FCC National Broadband Plan: Too Much To Chew?

National Broadband Plan

The 300-plus-page plan is comprehensive and addresses many different goals, from increasing bandwidth to boosting the number of citizens connected, to the Internet to public safety.

"The plan is very ambitious and ambitious goals are hard to achieve," said J.G. Harrington, an attorney at Dow Lohnes, a Washington, DC-based law firm with one of the largest communications law practices in the country. "It likely will be a struggle for the FCC to find all of the spectrum it wants and to reach its targets for broadband adoption. At the same time, the FCC already has laid the groundwork for other initiatives, such as changes in the federal universal service program, and it should be able to accomplish many of those objectives."
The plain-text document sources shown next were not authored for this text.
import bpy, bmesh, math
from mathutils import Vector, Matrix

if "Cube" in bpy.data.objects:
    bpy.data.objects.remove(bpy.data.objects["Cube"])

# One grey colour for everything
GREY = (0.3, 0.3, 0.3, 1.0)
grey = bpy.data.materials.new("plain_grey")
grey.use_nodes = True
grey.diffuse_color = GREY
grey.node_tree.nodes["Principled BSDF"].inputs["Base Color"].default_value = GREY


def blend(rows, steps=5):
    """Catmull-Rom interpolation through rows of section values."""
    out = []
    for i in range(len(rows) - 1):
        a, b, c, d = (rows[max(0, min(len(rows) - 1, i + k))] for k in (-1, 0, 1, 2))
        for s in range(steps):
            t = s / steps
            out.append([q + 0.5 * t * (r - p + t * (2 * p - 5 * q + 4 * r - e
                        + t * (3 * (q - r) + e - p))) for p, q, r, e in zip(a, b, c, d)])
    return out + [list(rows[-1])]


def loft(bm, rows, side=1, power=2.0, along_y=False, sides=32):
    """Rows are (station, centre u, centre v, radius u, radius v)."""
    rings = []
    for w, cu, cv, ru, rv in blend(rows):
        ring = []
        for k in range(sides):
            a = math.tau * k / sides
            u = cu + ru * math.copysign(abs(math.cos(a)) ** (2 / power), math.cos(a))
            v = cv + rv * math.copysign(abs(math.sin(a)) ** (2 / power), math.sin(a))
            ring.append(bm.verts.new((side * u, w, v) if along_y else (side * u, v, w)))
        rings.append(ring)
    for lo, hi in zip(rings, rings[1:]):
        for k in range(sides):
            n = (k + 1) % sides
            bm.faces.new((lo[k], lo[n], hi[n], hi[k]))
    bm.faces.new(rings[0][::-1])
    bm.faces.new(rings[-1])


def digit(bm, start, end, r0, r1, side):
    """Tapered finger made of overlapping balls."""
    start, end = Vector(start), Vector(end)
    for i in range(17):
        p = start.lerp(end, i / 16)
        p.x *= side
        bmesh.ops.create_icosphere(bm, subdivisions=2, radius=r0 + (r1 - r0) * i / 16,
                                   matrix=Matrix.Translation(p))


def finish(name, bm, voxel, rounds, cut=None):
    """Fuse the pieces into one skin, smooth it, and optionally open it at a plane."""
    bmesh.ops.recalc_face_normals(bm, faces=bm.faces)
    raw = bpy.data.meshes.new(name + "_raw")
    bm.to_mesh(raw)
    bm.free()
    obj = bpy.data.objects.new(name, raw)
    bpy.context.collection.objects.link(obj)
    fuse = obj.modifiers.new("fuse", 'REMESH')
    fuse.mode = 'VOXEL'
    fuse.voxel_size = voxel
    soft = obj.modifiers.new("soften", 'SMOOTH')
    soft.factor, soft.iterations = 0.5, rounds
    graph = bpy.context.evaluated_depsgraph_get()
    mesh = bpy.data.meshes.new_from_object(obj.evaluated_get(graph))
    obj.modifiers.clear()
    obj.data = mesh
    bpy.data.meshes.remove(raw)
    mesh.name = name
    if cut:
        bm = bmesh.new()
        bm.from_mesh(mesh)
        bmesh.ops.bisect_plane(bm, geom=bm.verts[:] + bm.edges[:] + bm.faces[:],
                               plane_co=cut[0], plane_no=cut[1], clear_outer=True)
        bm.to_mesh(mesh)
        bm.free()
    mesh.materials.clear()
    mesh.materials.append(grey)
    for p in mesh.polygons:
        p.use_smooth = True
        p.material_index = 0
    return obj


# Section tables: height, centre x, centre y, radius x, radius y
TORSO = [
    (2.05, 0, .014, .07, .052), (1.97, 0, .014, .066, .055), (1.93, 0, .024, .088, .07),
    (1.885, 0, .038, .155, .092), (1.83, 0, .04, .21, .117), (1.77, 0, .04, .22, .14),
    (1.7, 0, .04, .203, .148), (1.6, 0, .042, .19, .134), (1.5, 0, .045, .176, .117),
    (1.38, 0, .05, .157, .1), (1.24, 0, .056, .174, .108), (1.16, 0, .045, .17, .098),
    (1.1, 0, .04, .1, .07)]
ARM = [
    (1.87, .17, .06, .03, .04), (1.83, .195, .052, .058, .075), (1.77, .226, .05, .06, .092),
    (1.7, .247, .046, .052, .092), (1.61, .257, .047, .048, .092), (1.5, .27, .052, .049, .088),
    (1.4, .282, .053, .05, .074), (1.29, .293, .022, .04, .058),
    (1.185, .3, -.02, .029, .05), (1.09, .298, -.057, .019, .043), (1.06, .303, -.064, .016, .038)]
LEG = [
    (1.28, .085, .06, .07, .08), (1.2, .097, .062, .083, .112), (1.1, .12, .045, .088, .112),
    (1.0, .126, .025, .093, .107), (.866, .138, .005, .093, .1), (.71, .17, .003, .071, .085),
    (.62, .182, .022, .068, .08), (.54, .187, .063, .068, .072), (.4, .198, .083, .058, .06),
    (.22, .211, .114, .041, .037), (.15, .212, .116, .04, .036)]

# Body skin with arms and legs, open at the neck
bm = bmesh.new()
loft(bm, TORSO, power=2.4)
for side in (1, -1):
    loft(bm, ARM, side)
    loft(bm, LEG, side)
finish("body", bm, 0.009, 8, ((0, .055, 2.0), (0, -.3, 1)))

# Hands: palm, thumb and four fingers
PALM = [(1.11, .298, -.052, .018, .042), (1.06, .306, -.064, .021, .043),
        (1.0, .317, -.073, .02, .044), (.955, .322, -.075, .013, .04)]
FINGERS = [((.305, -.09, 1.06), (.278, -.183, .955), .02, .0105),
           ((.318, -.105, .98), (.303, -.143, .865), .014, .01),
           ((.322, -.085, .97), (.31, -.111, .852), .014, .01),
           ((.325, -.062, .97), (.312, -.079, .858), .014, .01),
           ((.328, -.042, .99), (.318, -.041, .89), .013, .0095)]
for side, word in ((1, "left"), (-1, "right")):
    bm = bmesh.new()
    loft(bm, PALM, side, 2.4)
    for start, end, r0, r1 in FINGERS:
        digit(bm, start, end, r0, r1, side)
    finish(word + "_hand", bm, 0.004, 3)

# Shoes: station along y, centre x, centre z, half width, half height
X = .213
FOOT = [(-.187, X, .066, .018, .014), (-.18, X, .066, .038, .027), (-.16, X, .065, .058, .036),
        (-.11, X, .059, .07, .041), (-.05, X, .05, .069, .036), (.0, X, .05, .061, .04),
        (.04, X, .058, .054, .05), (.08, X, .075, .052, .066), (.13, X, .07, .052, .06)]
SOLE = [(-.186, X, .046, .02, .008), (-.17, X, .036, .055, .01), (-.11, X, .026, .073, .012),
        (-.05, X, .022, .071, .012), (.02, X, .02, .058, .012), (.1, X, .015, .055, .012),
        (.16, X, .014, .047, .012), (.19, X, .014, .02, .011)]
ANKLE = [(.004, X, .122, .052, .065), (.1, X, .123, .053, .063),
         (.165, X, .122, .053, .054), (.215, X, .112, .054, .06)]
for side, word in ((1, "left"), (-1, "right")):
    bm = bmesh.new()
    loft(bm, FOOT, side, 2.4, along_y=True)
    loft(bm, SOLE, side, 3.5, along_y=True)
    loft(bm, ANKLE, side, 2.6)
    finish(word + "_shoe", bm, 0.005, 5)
One of its goals was to increase implementation of broadband. According to the FCC, nearly 100 million Americans currently lack broadband at home, and 14 million Americans could not have access to broadband even if they wanted it. Such gaps in service undercut American competitiveness, according to the FCC.

Another focus of the plan is to address the issue of mobile broadband bottlenecking. The rate of mobile broadband has grown so quickly that more wireless spectrum is needed. The NBP recommends increasing the 255-MHz to 3.7-GHz spectrum available to "terrestrial broadband services" by at least 300 MHz in the next five years, and 500 MHz within the next 10. The extra wireless spectrum would come from television bands.

Sponsored post

"Even though it may be hard for the FCC to find all of the spectrum it wants to make available, it seems likely that the greatest impact of the plan will be on wireless broadband," said Harrington. "The FCC's renewed focus on availability of spectrum, along with the advent of LTE, should make it easier for wireless providers to respond to customer demand for greater bandwidth."

Among the plan's goals: